==== Dataset excerpts ====
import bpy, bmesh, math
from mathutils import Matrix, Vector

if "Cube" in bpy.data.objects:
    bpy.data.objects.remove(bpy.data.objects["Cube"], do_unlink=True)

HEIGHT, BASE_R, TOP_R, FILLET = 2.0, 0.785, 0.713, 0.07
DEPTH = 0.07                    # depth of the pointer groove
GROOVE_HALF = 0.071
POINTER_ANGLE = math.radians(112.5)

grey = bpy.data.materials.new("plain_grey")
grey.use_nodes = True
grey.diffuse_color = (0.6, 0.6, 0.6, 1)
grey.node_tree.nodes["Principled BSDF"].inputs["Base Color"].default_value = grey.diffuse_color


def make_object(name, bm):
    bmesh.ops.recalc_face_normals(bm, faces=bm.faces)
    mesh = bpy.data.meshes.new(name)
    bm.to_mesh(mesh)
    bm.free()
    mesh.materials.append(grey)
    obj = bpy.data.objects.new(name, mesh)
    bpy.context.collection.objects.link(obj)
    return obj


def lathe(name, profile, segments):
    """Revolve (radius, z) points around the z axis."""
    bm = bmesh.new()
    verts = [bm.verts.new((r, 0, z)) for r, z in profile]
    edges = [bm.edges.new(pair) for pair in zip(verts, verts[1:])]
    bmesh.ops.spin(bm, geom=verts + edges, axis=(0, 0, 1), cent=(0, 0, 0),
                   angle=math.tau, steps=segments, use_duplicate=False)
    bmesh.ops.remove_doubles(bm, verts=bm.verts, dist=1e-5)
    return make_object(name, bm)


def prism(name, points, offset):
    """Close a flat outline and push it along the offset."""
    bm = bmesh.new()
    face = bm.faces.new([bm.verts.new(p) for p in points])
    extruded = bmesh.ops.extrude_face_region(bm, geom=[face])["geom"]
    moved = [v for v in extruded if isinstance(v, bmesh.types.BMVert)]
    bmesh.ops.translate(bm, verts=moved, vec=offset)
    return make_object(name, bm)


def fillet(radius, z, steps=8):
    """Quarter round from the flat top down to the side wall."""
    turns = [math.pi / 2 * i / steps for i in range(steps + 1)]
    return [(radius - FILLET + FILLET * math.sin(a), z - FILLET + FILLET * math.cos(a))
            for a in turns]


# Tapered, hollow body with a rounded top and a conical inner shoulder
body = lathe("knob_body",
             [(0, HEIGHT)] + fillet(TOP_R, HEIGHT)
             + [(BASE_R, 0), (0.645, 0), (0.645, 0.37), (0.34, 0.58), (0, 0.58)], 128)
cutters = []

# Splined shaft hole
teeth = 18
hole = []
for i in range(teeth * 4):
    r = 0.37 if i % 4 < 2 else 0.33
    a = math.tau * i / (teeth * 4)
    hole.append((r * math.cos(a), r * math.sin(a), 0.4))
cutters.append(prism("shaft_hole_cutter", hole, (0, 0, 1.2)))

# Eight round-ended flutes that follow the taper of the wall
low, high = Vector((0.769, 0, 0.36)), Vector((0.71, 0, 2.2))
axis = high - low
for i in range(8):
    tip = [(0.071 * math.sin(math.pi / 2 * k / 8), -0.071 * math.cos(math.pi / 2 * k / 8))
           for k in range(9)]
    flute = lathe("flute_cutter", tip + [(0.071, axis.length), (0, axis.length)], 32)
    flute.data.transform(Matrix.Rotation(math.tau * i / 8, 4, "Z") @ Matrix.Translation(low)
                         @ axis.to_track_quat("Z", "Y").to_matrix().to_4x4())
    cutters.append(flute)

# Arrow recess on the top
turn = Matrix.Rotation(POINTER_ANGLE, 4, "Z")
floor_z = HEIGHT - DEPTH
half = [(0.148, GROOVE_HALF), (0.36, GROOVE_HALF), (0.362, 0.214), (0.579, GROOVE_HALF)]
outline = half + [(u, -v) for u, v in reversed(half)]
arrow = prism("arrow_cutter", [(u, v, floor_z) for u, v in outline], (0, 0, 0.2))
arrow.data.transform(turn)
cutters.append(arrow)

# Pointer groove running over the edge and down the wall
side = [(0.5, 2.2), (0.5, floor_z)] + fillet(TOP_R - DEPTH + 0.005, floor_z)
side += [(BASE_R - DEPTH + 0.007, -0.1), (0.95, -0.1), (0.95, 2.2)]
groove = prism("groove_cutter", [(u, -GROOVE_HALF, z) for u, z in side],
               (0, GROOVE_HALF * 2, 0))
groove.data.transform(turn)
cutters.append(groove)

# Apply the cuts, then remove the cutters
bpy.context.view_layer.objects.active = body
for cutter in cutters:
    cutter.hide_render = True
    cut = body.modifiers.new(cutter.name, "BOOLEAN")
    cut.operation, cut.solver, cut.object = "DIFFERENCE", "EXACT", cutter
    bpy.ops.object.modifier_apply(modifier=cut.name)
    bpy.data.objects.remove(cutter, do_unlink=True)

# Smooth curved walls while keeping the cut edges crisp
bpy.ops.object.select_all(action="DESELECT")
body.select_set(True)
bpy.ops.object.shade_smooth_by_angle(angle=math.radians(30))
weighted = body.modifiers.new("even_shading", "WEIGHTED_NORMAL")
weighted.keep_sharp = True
====
Repeat each line of the data exactly as it appears above.

▶ _Solution to this exercise_:
import bpy, bmesh, math
from mathutils import Matrix, Vector

if "Cube" in bpy.data.objects:
    bpy.data.objects.remove(bpy.data.objects["Cube"], do_unlink=True)

HEIGHT, BASE_R, TOP_R, FILLET = 2.0, 0.785, 0.713, 0.07
DEPTH = 0.07                    # depth of the pointer groove
GROOVE_HALF = 0.071
POINTER_ANGLE = math.radians(112.5)

grey = bpy.data.materials.new("plain_grey")
grey.use_nodes = True
grey.diffuse_color = (0.6, 0.6, 0.6, 1)
grey.node_tree.nodes["Principled BSDF"].inputs["Base Color"].default_value = grey.diffuse_color


def make_object(name, bm):
    bmesh.ops.recalc_face_normals(bm, faces=bm.faces)
    mesh = bpy.data.meshes.new(name)
    bm.to_mesh(mesh)
    bm.free()
    mesh.materials.append(grey)
    obj = bpy.data.objects.new(name, mesh)
    bpy.context.collection.objects.link(obj)
    return obj


def lathe(name, profile, segments):
    """Revolve (radius, z) points around the z axis."""
    bm = bmesh.new()
    verts = [bm.verts.new((r, 0, z)) for r, z in profile]
    edges = [bm.edges.new(pair) for pair in zip(verts, verts[1:])]
    bmesh.ops.spin(bm, geom=verts + edges, axis=(0, 0, 1), cent=(0, 0, 0),
                   angle=math.tau, steps=segments, use_duplicate=False)
    bmesh.ops.remove_doubles(bm, verts=bm.verts, dist=1e-5)
    return make_object(name, bm)


def prism(name, points, offset):
    """Close a flat outline and push it along the offset."""
    bm = bmesh.new()
    face = bm.faces.new([bm.verts.new(p) for p in points])
    extruded = bmesh.ops.extrude_face_region(bm, geom=[face])["geom"]
    moved = [v for v in extruded if isinstance(v, bmesh.types.BMVert)]
    bmesh.ops.translate(bm, verts=moved, vec=offset)
    return make_object(name, bm)


def fillet(radius, z, steps=8):
    """Quarter round from the flat top down to the side wall."""
    turns = [math.pi / 2 * i / steps for i in range(steps + 1)]
    return [(radius - FILLET + FILLET * math.sin(a), z - FILLET + FILLET * math.cos(a))
            for a in turns]


# Tapered, hollow body with a rounded top and a conical inner shoulder
body = lathe("knob_body",
             [(0, HEIGHT)] + fillet(TOP_R, HEIGHT)
             + [(BASE_R, 0), (0.645, 0), (0.645, 0.37), (0.34, 0.58), (0, 0.58)], 128)
cutters = []

# Splined shaft hole
teeth = 18
hole = []
for i in range(teeth * 4):
    r = 0.37 if i % 4 < 2 else 0.33
    a = math.tau * i / (teeth * 4)
    hole.append((r * math.cos(a), r * math.sin(a), 0.4))
cutters.append(prism("shaft_hole_cutter", hole, (0, 0, 1.2)))

# Eight round-ended flutes that follow the taper of the wall
low, high = Vector((0.769, 0, 0.36)), Vector((0.71, 0, 2.2))
axis = high - low
for i in range(8):
    tip = [(0.071 * math.sin(math.pi / 2 * k / 8), -0.071 * math.cos(math.pi / 2 * k / 8))
           for k in range(9)]
    flute = lathe("flute_cutter", tip + [(0.071, axis.length), (0, axis.length)], 32)
    flute.data.transform(Matrix.Rotation(math.tau * i / 8, 4, "Z") @ Matrix.Translation(low)
                         @ axis.to_track_quat("Z", "Y").to_matrix().to_4x4())
    cutters.append(flute)

# Arrow recess on the top
turn = Matrix.Rotation(POINTER_ANGLE, 4, "Z")
floor_z = HEIGHT - DEPTH
half = [(0.148, GROOVE_HALF), (0.36, GROOVE_HALF), (0.362, 0.214), (0.579, GROOVE_HALF)]
outline = half + [(u, -v) for u, v in reversed(half)]
arrow = prism("arrow_cutter", [(u, v, floor_z) for u, v in outline], (0, 0, 0.2))
arrow.data.transform(turn)
cutters.append(arrow)

# Pointer groove running over the edge and down the wall
side = [(0.5, 2.2), (0.5, floor_z)] + fillet(TOP_R - DEPTH + 0.005, floor_z)
side += [(BASE_R - DEPTH + 0.007, -0.1), (0.95, -0.1), (0.95, 2.2)]
groove = prism("groove_cutter", [(u, -GROOVE_HALF, z) for u, z in side],
               (0, GROOVE_HALF * 2, 0))
groove.data.transform(turn)
cutters.append(groove)

# Apply the cuts, then remove the cutters
bpy.context.view_layer.objects.active = body
for cutter in cutters:
    cutter.hide_render = True
    cut = body.modifiers.new(cutter.name, "BOOLEAN")
    cut.operation, cut.solver, cut.object = "DIFFERENCE", "EXACT", cutter
    bpy.ops.object.modifier_apply(modifier=cut.name)
    bpy.data.objects.remove(cutter, do_unlink=True)

# Smooth curved walls while keeping the cut edges crisp
bpy.ops.object.select_all(action="DESELECT")
body.select_set(True)
bpy.ops.object.shade_smooth_by_angle(angle=math.radians(30))
weighted = body.modifiers.new("even_shading", "WEIGHTED_NORMAL")
weighted.keep_sharp = True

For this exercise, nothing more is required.